> What is needed: Nothing but the pictures may be left out. Restate the rest of the entries word for word.

> Data for this exercise:
┌────────

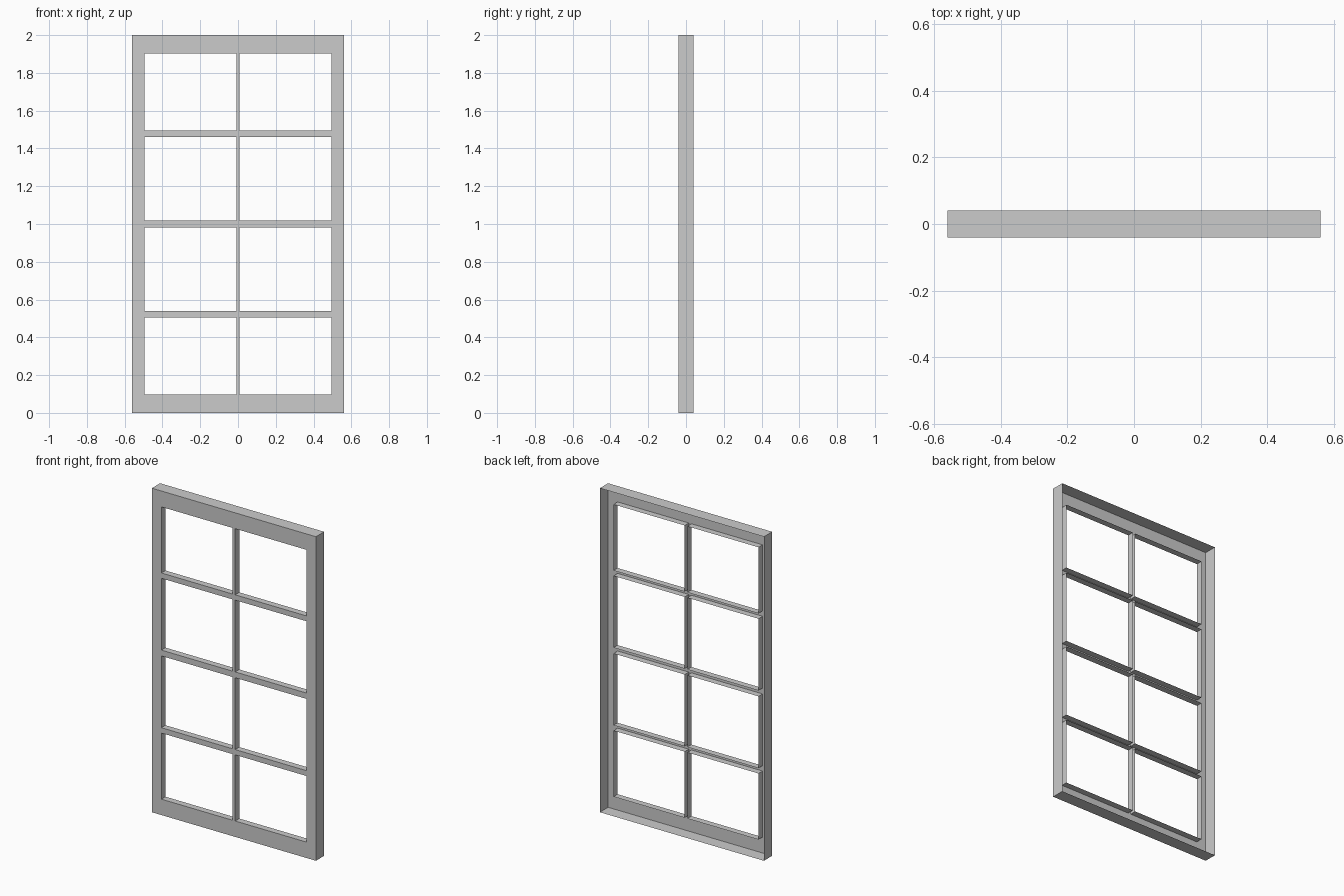
import bpy, bmesh
from mathutils import Vector

if "Cube" in bpy.data.objects:
    bpy.data.objects.remove(bpy.data.objects["Cube"])

FRONT, BACK, REVEAL = -0.04, 0.04, 0.0      # y of front face, rim back edge, pane reveal back edge
XS = [-0.56, -0.495, -0.009, 0.009, 0.495, 0.56]
ZS = [0.0, 0.098, 0.506, 0.539, 0.982, 1.018, 1.461, 1.494, 1.902, 2.0]


def make_object(name, bm):
    mesh = bpy.data.meshes.new(name)
    bm.to_mesh(mesh)
    bm.free()
    obj = bpy.data.objects.new(name, mesh)
    bpy.context.collection.objects.link(obj)
    return obj


def extend_back(bm, edges, y):
    """Turn border edges into thin walls running back to y."""
    result = bmesh.ops.extrude_edge_only(bm, edges=edges)
    for item in result["geom"]:
        if isinstance(item, bmesh.types.BMVert):
            item.co.y = y


# Front sheet: grid of stiles, rails and glazing bars, leaving out the panes
bm = bmesh.new()
grid = [[bm.verts.new((x, FRONT, z)) for z in ZS] for x in XS]
for i in range(len(XS) - 1):
    for k in range(len(ZS) - 1):
        if i % 2 and k % 2:
            continue
        bm.faces.new((grid[i][k], grid[i + 1][k], grid[i + 1][k + 1], grid[i][k + 1]))

# Sort the border edges into outer rim and pane openings
outer, panes = [], []
for e in bm.edges:
    if e.is_boundary:
        mid = (e.verts[0].co + e.verts[1].co) / 2
        on_rim = abs(mid.x) > 0.55 or mid.z < 0.01 or mid.z > 1.99
        (outer if on_rim else panes).append(e)

# Full-depth outer rim and half-depth pane reveals; the back stays open
extend_back(bm, outer, BACK)
extend_back(bm, panes, REVEAL)

# Keep all normals consistent with the front face
bmesh.ops.recalc_face_normals(bm, faces=bm.faces[:])
front = next(f for f in bm.faces if all(abs(v.co.y - FRONT) < 1e-5 for v in f.verts))
if front.normal.dot(Vector((0, -1, 0))) < 0:
    bmesh.ops.reverse_faces(bm, faces=bm.faces[:])

# Merge the flat front strips
bmesh.ops.dissolve_limit(bm, angle_limit=0.01, verts=bm.verts[:], edges=[
    e for e in bm.edges if not all(abs(v.co.y - FRONT) < 1e-5 for v in e.verts)])
make_object("window_frame", bm)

└────────

> Expected output:
import bpy, bmesh
from mathutils import Vector

if "Cube" in bpy.data.objects:
    bpy.data.objects.remove(bpy.data.objects["Cube"])

FRONT, BACK, REVEAL = -0.04, 0.04, 0.0      # y of front face, rim back edge, pane reveal back edge
XS = [-0.56, -0.495, -0.009, 0.009, 0.495, 0.56]
ZS = [0.0, 0.098, 0.506, 0.539, 0.982, 1.018, 1.461, 1.494, 1.902, 2.0]


def make_object(name, bm):
    mesh = bpy.data.meshes.new(name)
    bm.to_mesh(mesh)
    bm.free()
    obj = bpy.data.objects.new(name, mesh)
    bpy.context.collection.objects.link(obj)
    return obj


def extend_back(bm, edges, y):
    """Turn border edges into thin walls running back to y."""
    result = bmesh.ops.extrude_edge_only(bm, edges=edges)
    for item in result["geom"]:
        if isinstance(item, bmesh.types.BMVert):
            item.co.y = y


# Front sheet: grid of stiles, rails and glazing bars, leaving out the panes
bm = bmesh.new()
grid = [[bm.verts.new((x, FRONT, z)) for z in ZS] for x in XS]
for i in range(len(XS) - 1):
    for k in range(len(ZS) - 1):
        if i % 2 and k % 2:
            continue
        bm.faces.new((grid[i][k], grid[i + 1][k], grid[i + 1][k + 1], grid[i][k + 1]))

# Sort the border edges into outer rim and pane openings
outer, panes = [], []
for e in bm.edges:
    if e.is_boundary:
        mid = (e.verts[0].co + e.verts[1].co) / 2
        on_rim = abs(mid.x) > 0.55 or mid.z < 0.01 or mid.z > 1.99
        (outer if on_rim else panes).append(e)

# Full-depth outer rim and half-depth pane reveals; the back stays open
extend_back(bm, outer, BACK)
extend_back(bm, panes, REVEAL)

# Keep all normals consistent with the front face
bmesh.ops.recalc_face_normals(bm, faces=bm.faces[:])
front = next(f for f in bm.faces if all(abs(v.co.y - FRONT) < 1e-5 for v in f.verts))
if front.normal.dot(Vector((0, -1, 0))) < 0:
    bmesh.ops.reverse_faces(bm, faces=bm.faces[:])

# Merge the flat front strips
bmesh.ops.dissolve_limit(bm, angle_limit=0.01, verts=bm.verts[:], edges=[
    e for e in bm.edges if not all(abs(v.co.y - FRONT) < 1e-5 for v in e.verts)])
make_object("window_frame", bm)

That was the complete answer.